(The Judgment of the Court was delivered by the Honble the Chief Justice.)
The first question referred involves the construction of Section 8 of the Indian Income-tax Act, 1922, as amended in 1939. The first clause of the section states that the tax shall be payable by an assessee under the head 'Intererst of securities'in respect of the interest receivable by him on any security of the Central Government or of a Provincial Government, or on debentures or other securities for money issued by or on behalf of local authority or a Company. Then follow three provisos. The first proviso allows the assessee to deduct the interest payable by him on money borrowed for the purpose of investment in securities. In other words, the tax is only payable on the amount of interest received, less the interest which the assessee has to pay as the result of having borrowed to make the investment. The second proviso says that no income -tax shall be payable on the interest receivable on a security of the Central Government issued or declared to be income-tax free.
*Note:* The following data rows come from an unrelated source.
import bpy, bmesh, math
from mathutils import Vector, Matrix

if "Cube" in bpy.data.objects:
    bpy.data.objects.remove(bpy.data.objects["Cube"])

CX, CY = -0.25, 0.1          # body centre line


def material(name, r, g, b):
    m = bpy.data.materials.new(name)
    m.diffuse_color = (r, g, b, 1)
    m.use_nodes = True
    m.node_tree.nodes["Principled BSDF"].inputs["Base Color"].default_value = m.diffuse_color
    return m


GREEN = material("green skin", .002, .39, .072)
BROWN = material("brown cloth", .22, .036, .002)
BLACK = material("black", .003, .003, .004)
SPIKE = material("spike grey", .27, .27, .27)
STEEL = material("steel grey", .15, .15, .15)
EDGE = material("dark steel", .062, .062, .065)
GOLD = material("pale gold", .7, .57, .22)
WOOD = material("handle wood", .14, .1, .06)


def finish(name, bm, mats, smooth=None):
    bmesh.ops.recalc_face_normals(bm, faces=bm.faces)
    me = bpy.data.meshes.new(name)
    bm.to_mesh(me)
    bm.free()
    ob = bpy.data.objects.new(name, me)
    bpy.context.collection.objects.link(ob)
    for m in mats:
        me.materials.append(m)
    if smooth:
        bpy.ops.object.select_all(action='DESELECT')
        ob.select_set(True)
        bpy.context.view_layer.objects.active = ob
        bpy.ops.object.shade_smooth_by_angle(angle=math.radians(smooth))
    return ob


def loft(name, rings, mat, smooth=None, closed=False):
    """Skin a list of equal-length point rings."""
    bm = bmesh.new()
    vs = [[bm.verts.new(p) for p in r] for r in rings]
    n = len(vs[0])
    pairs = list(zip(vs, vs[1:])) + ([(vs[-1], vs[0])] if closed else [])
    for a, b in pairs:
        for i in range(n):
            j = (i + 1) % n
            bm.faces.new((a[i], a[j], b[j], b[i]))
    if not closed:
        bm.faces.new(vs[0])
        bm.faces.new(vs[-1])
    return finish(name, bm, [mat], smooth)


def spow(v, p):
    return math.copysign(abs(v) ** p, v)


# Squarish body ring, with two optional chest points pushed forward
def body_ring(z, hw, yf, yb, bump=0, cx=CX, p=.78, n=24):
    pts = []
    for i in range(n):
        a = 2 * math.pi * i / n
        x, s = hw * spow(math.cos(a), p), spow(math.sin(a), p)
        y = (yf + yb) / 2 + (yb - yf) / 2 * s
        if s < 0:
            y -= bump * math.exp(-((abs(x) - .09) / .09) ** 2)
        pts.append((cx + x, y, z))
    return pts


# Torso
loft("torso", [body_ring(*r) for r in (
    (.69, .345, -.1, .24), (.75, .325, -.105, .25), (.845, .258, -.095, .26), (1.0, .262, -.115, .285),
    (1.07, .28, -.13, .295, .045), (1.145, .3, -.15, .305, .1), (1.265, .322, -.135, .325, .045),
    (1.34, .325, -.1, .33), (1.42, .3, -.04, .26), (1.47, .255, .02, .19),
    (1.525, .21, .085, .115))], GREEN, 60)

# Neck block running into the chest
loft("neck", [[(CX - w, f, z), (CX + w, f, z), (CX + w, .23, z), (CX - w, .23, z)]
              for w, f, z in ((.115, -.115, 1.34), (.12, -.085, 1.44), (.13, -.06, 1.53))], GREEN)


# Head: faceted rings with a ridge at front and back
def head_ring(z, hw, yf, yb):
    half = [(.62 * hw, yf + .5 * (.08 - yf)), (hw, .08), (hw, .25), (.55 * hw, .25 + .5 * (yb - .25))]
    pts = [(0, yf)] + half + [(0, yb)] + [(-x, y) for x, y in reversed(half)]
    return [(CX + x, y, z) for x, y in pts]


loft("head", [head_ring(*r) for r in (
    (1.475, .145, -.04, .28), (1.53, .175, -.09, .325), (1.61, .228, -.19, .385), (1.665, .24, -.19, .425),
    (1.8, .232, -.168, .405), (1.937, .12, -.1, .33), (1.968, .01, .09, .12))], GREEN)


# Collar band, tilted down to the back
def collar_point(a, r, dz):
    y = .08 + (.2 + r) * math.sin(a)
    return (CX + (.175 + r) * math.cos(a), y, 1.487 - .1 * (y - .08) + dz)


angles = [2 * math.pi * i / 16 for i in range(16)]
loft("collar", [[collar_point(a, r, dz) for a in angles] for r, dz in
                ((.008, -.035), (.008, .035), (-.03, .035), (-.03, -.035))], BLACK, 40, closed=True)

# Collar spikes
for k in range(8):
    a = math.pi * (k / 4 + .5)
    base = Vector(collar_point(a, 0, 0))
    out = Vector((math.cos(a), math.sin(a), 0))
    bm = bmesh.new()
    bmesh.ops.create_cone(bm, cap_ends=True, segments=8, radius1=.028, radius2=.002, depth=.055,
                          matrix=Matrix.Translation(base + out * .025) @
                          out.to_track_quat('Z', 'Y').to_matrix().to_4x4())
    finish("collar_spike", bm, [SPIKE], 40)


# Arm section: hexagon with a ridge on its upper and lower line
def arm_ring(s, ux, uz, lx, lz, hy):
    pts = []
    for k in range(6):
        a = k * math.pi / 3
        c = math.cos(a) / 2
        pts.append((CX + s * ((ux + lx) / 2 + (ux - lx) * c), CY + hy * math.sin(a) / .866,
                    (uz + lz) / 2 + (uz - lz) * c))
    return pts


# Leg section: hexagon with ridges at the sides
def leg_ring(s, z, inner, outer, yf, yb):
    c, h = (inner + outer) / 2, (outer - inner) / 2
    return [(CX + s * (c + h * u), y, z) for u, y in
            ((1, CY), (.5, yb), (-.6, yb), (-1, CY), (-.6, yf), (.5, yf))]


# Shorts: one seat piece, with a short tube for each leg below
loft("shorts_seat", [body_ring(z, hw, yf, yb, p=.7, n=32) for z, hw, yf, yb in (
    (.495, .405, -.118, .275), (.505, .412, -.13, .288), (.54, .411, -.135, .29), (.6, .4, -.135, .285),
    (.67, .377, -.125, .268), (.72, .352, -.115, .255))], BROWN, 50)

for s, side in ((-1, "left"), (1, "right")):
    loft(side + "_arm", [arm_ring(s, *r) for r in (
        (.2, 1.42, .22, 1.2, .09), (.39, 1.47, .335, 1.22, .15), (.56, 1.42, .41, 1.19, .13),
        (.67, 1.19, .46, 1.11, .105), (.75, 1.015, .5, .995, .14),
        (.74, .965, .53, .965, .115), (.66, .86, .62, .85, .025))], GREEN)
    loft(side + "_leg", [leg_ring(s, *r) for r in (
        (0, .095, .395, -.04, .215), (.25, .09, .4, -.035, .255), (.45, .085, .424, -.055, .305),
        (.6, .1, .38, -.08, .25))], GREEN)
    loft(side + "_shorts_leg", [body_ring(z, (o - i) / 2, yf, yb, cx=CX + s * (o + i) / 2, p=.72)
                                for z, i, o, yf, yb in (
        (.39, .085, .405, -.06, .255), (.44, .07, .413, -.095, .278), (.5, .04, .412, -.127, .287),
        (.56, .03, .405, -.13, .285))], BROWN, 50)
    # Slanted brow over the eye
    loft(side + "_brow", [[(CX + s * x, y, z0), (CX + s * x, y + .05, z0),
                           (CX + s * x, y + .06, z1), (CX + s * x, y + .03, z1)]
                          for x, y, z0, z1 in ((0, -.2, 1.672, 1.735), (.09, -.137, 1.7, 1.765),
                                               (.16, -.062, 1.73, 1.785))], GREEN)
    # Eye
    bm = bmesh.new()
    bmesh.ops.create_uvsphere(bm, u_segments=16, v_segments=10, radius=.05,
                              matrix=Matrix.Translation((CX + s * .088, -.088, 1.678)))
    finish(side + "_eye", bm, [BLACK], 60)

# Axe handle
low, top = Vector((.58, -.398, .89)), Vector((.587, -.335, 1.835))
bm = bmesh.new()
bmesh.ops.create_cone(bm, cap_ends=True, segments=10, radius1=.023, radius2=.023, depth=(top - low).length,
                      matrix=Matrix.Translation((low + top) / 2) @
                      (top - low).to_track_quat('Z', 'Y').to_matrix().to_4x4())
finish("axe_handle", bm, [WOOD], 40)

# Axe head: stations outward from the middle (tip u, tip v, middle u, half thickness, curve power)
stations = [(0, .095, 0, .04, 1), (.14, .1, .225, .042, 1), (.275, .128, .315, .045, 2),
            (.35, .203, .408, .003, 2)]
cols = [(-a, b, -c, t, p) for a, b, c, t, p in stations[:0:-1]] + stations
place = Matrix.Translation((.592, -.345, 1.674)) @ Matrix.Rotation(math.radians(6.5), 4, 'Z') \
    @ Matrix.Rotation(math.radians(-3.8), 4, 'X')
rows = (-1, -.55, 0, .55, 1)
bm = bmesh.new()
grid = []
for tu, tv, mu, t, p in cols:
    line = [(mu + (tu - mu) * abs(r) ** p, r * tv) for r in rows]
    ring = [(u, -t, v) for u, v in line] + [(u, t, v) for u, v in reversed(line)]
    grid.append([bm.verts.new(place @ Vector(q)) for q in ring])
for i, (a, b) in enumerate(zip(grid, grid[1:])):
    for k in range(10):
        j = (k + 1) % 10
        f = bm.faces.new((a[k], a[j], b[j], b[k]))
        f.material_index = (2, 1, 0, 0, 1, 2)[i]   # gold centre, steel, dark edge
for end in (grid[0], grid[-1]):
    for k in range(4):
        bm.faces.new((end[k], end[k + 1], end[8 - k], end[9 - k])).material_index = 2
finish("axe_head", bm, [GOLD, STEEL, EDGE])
The third proviso makes a similar provision in respect of security of a Provincial Government issued income-tax free, but in that case the tax is payable by the Provincial Government.
The assessee here is the Madras Provincial Co-operative Bank, Limited, a Society registered under the Co-operative Societies Act, 1912, and the Madras Co-operative Societies Act, 1932. In the year of account, 1938-39, the assessee received in interest on tax-free securities the sun of Rs. 69,975. By reason of the second proviso to Section 8 the assessee is entitled to deduct this sum when calculating the amount of income on which income-tax is payable. the exemption does not apply in respect of super-tax. Section 16 (1) (a) states that in computing the total income of an assessee any sums exempted under the second and third provisos to Section 8 shall be included.
The assessee is not content with the deduction of the Rs. 69,975. It is said that the Income-tax Officer should, by virtue of the first proviso to Section 8, allow a further deduction of Rs. 26,729 being the interest which was paid in the year of account on money borrowed for the purpose of buying tax-free securities. The second proviso was always in the section. The first proviso was interest in 1939 and there can be no doubt that the object which the Legislature had in mind was to exempt to this extent interest received on securities which were taxable. In our opinion, the assessee here ins entitled to the benefit of the first proviso in respect of interest received from securities which are not tax-free and to the benefit of the second proviso in respect of tax-free securities. The assessee is not entitled to a doubt exemption in respect of the tax-free securities. The question will be answered in this sense.
The second question must also be answered in favour of the Income-tax authorities. The assessee had invested money in debentures issued by the Madras Co-operative Central Land Mortgage Bank. The debentures were bought by the assessee in the open market. The contention is that the moneys paid for these debentures represent loans to the Madras Co-operative Central Land Mortgage Bank and therefore represent transactions which are part of the ordinary business of the assessee. Clause 12 (2) of the by laws of the assessee says that loans may be granted by the executive committee to registered societies as defined by the Madras Co-operative societies Act, 1932, other than Central Banks in the Province, on such terms and conditions as the executive committee may prescribe from time to time and with the general or special sanction of the Registrar, under Section 32 of the Madras Co-operative Societies Act, 1932. There was no sanction asked for or given here and therefore there was no loan to the Madras Co-operative Central Land Mortgage Bank within the meaning of the by laws. But apart from this, the fact that the assessee went into the market to purchase these securities shows that the object was investment. The interest paid on these debentures represents taxable income. Consequently the answer to the second question is that the interest on the debentures represents interest on an investment.
The Commissioner of Income-tax is entitled to his costs, which we fix at Rs. 250.
Reference answered accordingly.
(O. P. No. 115 of 1942. )
In O. P. No. 115 of 1942 the assessee agreed to accept the assessment and accordingly the Court was not called upon to answer the question referred.